I was looking at the amount totals for gas, electricity and water and I was amazed to find they are virtually the same. Every month.
Within a dollar, within pennies, I am such a ridiculous creature of habit that there is virtually no change in my utility usage over an entire year.
As simple as it sounds, if I want to change my utility bills, I have to change how I live. I have to take a shorter shower, wash clothes a couple of times fewer each month, use paper plates or cups….Whatever. In order to change those numbers, I have to change the behavior driving them.
One of the hardest parts of recovering from brain injury is the realization that, by and large, once that brain is struck and damaged, things are immediately changed.
We might not know it yet. We might be preoccupied with hospital stays and therapies and surrounded by medical bills and overturned realities….
But we have already changed.
The reason my brothers are dismantling that entertainment center and dragging out my parents’ bedroom set and carrying up that old work bench is because we are different now. Not everything fits anymore. We don’t need some of those things.
I moved to a condo because I have just spent more than half my life cutting the lawn on a double lot that has fifteen trees to trim and leaves to rake and lines to edge and bushes to shape.
I’m not a young kid anymore and I’m not heading in that direction.
I have changed.
And so have you.
There are beliefs and traditions and practices and roles and comforts and routines and yes, furniture, that no longer fit any more. Somewhere along the way we came to think of that as a bad thing. As a failure or a problem or a shame.
In reality, we are meant to change and evolve and clean out and give away and drag up from the basement.
Perhaps we were duped by growing up in a time when everyone worked at the same job for forty years and left with a gold watch, a pension and a chicken buffet dinner. We slapped bondo on our cars and drove them for twenty years. We saved plastic containers and wire bread ties and we actually sewed the holes in our socks.
Sometimes it’s more effort to stay the same. To keep dusting and vacuuming around that work bench or that entertainment center or that treadmill that no longer fits.
I made a Time Capsule for each of my parent’s things. Stuff that was sooo them. Special things.
I threw out my Mom’s garter belts and her bathing cap from 1962.
Suffering a brain injury or any major life change is like moving out of a house. If you haven’t been clearing it and maintaining it over the years, it’s harder going out. There’s just so much clutter.

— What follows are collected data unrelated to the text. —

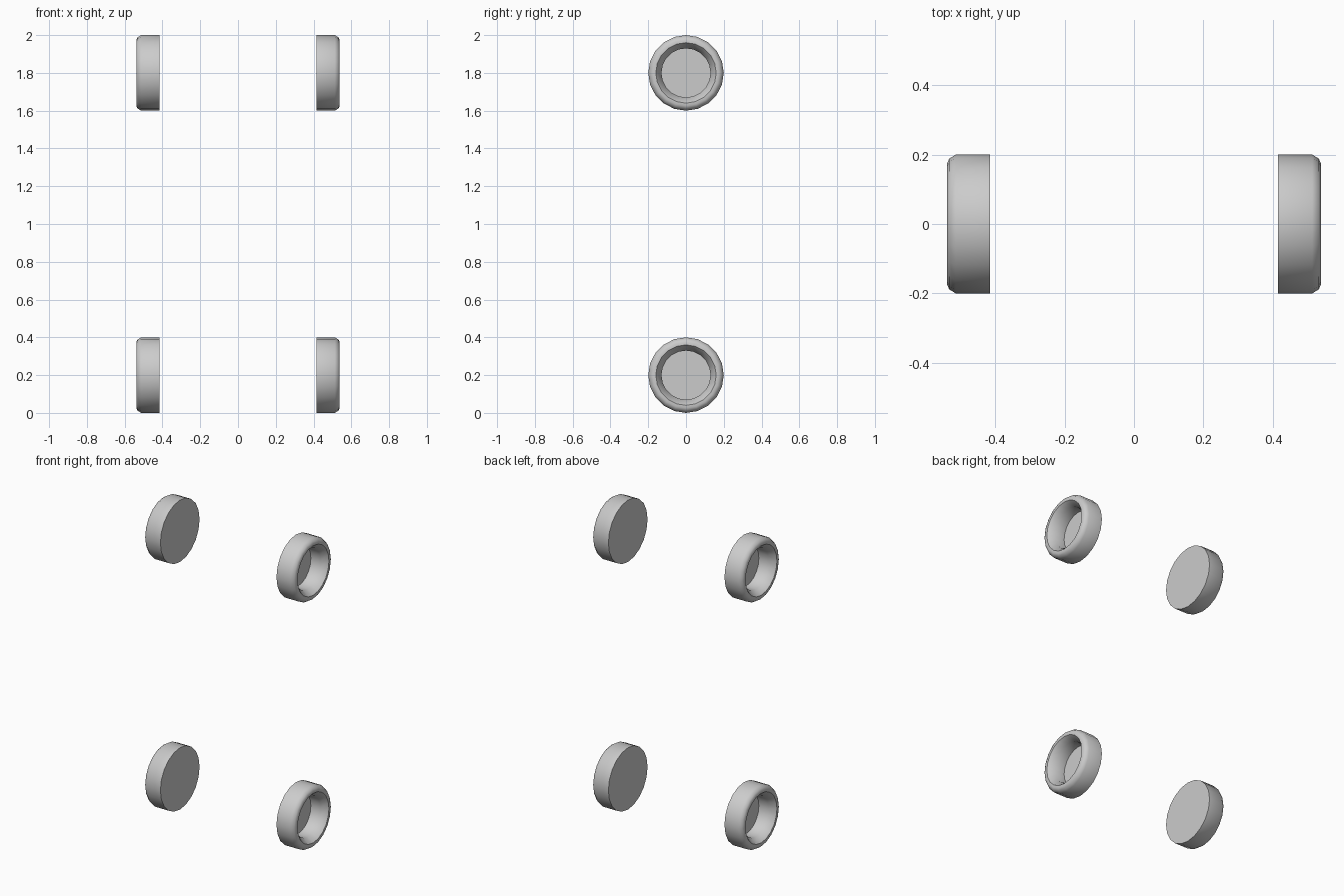
import bpy, bmesh, math

if "Cube" in bpy.data.objects:
    bpy.data.objects.remove(bpy.data.objects["Cube"])

SIDES = 20
# Wheel section: (distance from the x = 0 plane, radius)
PROFILE = [(0.415, 0.2), (0.513, 0.2), (0.532, 0.188), (0.538, 0.175), (0.538, 0.16),
           (0.50, 0.13), (0.43, 0.13)]


def wheel(name, side, z):
    bm = bmesh.new()
    rings = []
    for x, r in PROFILE:
        rings.append([bm.verts.new((side * x,
                                    r * math.sin(2 * math.pi * i / SIDES),
                                    z + r * math.cos(2 * math.pi * i / SIDES)))
                      for i in range(SIDES)])
    # Tread, rounded shoulder and hub recess
    for a, b in zip(rings, rings[1:]):
        for i in range(SIDES):
            j = (i + 1) % SIDES
            bm.faces.new((a[i], a[j], b[j], b[i]))
    # Flat inner face and recess floor
    bm.faces.new(rings[0])
    bm.faces.new(rings[-1])
    bmesh.ops.recalc_face_normals(bm, faces=bm.faces)
    mesh = bpy.data.meshes.new(name)
    bm.to_mesh(mesh)
    bm.free()
    ob = bpy.data.objects.new(name, mesh)
    bpy.context.collection.objects.link(ob)
    bpy.ops.object.select_all(action='DESELECT')
    ob.select_set(True)
    bpy.context.view_layer.objects.active = ob
    bpy.ops.object.shade_smooth_by_angle(angle=math.radians(50))


# Four wheels: left and right, lower and upper
for side, side_name in ((-1, "left"), (1, "right")):
    for z, level in ((0.2, "lower"), (1.8, "upper")):
        wheel(f"wheel_{level}_{side_name}", side, z)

I’m in a beautiful condo now. It is clean and well-repaired and it reflects the styles and personality and place that I’m at now. I don’t need that entertainment center any longer.
Beyond the obvious setbacks and devastating realities of significant head injury or life change lies the whisper that beckons.
It sneaks in and makes the curtains dance. It smells of freshly-cut lawn after a long winter.
It is a fresh start. It is change. It is Spring.
Nobody can take or belittle or make frivolous the remarkable changes that a brain injury brings. You have suffered a personal winter for the ages.
But it’s unnatural to wear our parkas and our boots when the storm breaks. When the skies clear. When the sun warms.
You deserve Spring. You deserve to start anew without all the thoughts and roles and practices and routines and work benches of a life before.
Now I sit in my new condo in the quiet mornings when the sun streaks through my front window. I smile as it reflects through the beautiful green glass on a copper lantern that was my parents’. I smile at how wonderful the few pieces of furniture I kept compliment my paint and carpeting choices.
And I laugh. And I hope. And I dream.